#### [TASK INSTRUCTIONS]
Output the entries in full and verbatim, pictures omitted.

Plain-text document sources:
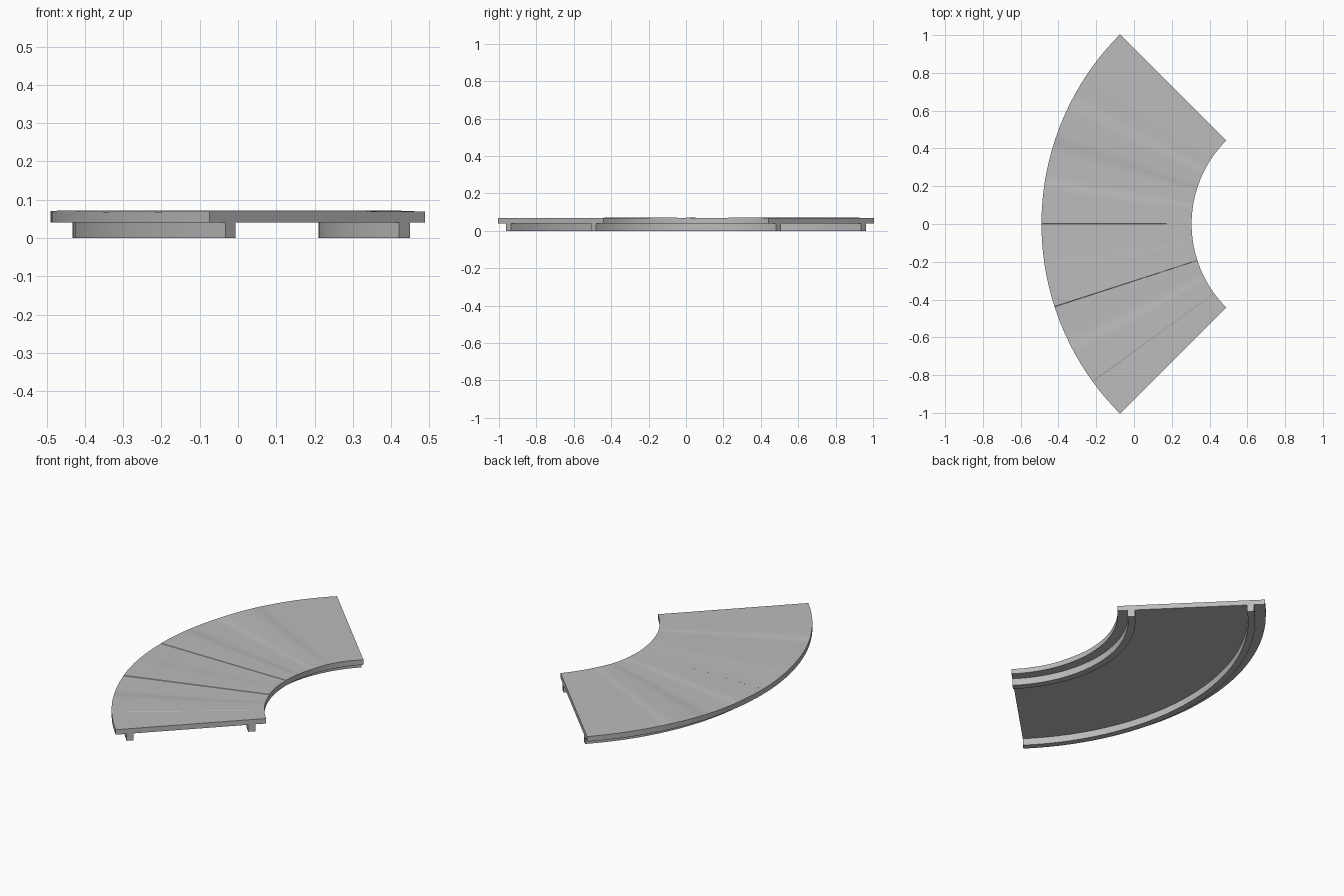
import bpy, bmesh, math, random

random.seed(4)
cube = bpy.data.objects.get("Cube")
if cube:
    bpy.data.objects.remove(cube, do_unlink=True)

CENTRE_X = 0.93
HALF = math.radians(45)

grey = bpy.data.materials.new("weathered grey")
grey.use_nodes = True
colour = (0.5, 0.5, 0.5, 1)
grey.diffuse_color = colour
grey.node_tree.nodes["Principled BSDF"].inputs["Base Color"].default_value = colour


def arc_loft(name, r_in, r_out, z_low, stations):
    """Sweep a rectangular section through (angle, top height) stations."""
    bm = bmesh.new()
    rings = []
    for angle, z_top in stations:
        section = ((r_in, z_low), (r_out, z_low), (r_out, z_top), (r_in, z_top))
        rings.append([bm.verts.new((CENTRE_X - r * math.cos(angle),
                                    r * math.sin(angle), z)) for r, z in section])
    for a, b in zip(rings, rings[1:]):
        for i in range(4):
            j = (i + 1) % 4
            bm.faces.new((a[i], a[j], b[j], b[i]))
    bm.faces.new(rings[0])
    bm.faces.new(rings[-1])
    bmesh.ops.recalc_face_normals(bm, faces=bm.faces)
    mesh = bpy.data.meshes.new(name)
    bm.to_mesh(mesh)
    bm.free()
    mesh.materials.append(grey)
    obj = bpy.data.objects.new(name, mesh)
    bpy.context.collection.objects.link(obj)
    bpy.ops.object.select_all(action='DESELECT')
    obj.select_set(True)
    bpy.context.view_layer.objects.active = obj
    bpy.ops.object.shade_smooth_by_angle(angle=math.radians(25))
    return obj


# Deck: wedge planks with slightly uneven tops and fine steps at the seams
PLANKS, STEPS = 10, 4
width = 2 * HALF / PLANKS
seam = math.radians(0.1)
deck_stations = []
for p in range(PLANKS):
    start = -HALF + p * width + (seam if p else 0)
    end = -HALF + (p + 1) * width
    left, right = (random.uniform(0.068, 0.072) for _ in range(2))
    for s in range(STEPS + 1):
        t = s / STEPS
        deck_stations.append((start + (end - start) * t, left + (right - left) * t))
arc_loft("deck", 0.625, 1.42, 0.04, deck_stations)

# Two curved support rails under the deck
for name, r_in, r_out in (("inner_rail", 0.68, 0.72), ("outer_rail", 1.325, 1.362)):
    count = 32
    arc_loft(name, r_in, r_out, 0.0,
             [(-HALF + 2 * HALF * i / count, 0.042) for i in range(count + 1)])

#### [EXERCISE ANSWER]
import bpy, bmesh, math, random

random.seed(4)
cube = bpy.data.objects.get("Cube")
if cube:
    bpy.data.objects.remove(cube, do_unlink=True)

CENTRE_X = 0.93
HALF = math.radians(45)

grey = bpy.data.materials.new("weathered grey")
grey.use_nodes = True
colour = (0.5, 0.5, 0.5, 1)
grey.diffuse_color = colour
grey.node_tree.nodes["Principled BSDF"].inputs["Base Color"].default_value = colour


def arc_loft(name, r_in, r_out, z_low, stations):
    """Sweep a rectangular section through (angle, top height) stations."""
    bm = bmesh.new()
    rings = []
    for angle, z_top in stations:
        section = ((r_in, z_low), (r_out, z_low), (r_out, z_top), (r_in, z_top))
        rings.append([bm.verts.new((CENTRE_X - r * math.cos(angle),
                                    r * math.sin(angle), z)) for r, z in section])
    for a, b in zip(rings, rings[1:]):
        for i in range(4):
            j = (i + 1) % 4
            bm.faces.new((a[i], a[j], b[j], b[i]))
    bm.faces.new(rings[0])
    bm.faces.new(rings[-1])
    bmesh.ops.recalc_face_normals(bm, faces=bm.faces)
    mesh = bpy.data.meshes.new(name)
    bm.to_mesh(mesh)
    bm.free()
    mesh.materials.append(grey)
    obj = bpy.data.objects.new(name, mesh)
    bpy.context.collection.objects.link(obj)
    bpy.ops.object.select_all(action='DESELECT')
    obj.select_set(True)
    bpy.context.view_layer.objects.active = obj
    bpy.ops.object.shade_smooth_by_angle(angle=math.radians(25))
    return obj


# Deck: wedge planks with slightly uneven tops and fine steps at the seams
PLANKS, STEPS = 10, 4
width = 2 * HALF / PLANKS
seam = math.radians(0.1)
deck_stations = []
for p in range(PLANKS):
    start = -HALF + p * width + (seam if p else 0)
    end = -HALF + (p + 1) * width
    left, right = (random.uniform(0.068, 0.072) for _ in range(2))
    for s in range(STEPS + 1):
        t = s / STEPS
        deck_stations.append((start + (end - start) * t, left + (right - left) * t))
arc_loft("deck", 0.625, 1.42, 0.04, deck_stations)

# Two curved support rails under the deck
for name, r_in, r_out in (("inner_rail", 0.68, 0.72), ("outer_rail", 1.325, 1.362)):
    count = 32
    arc_loft(name, r_in, r_out, 0.0,
             [(-HALF + 2 * HALF * i / count, 0.042) for i in range(count + 1)])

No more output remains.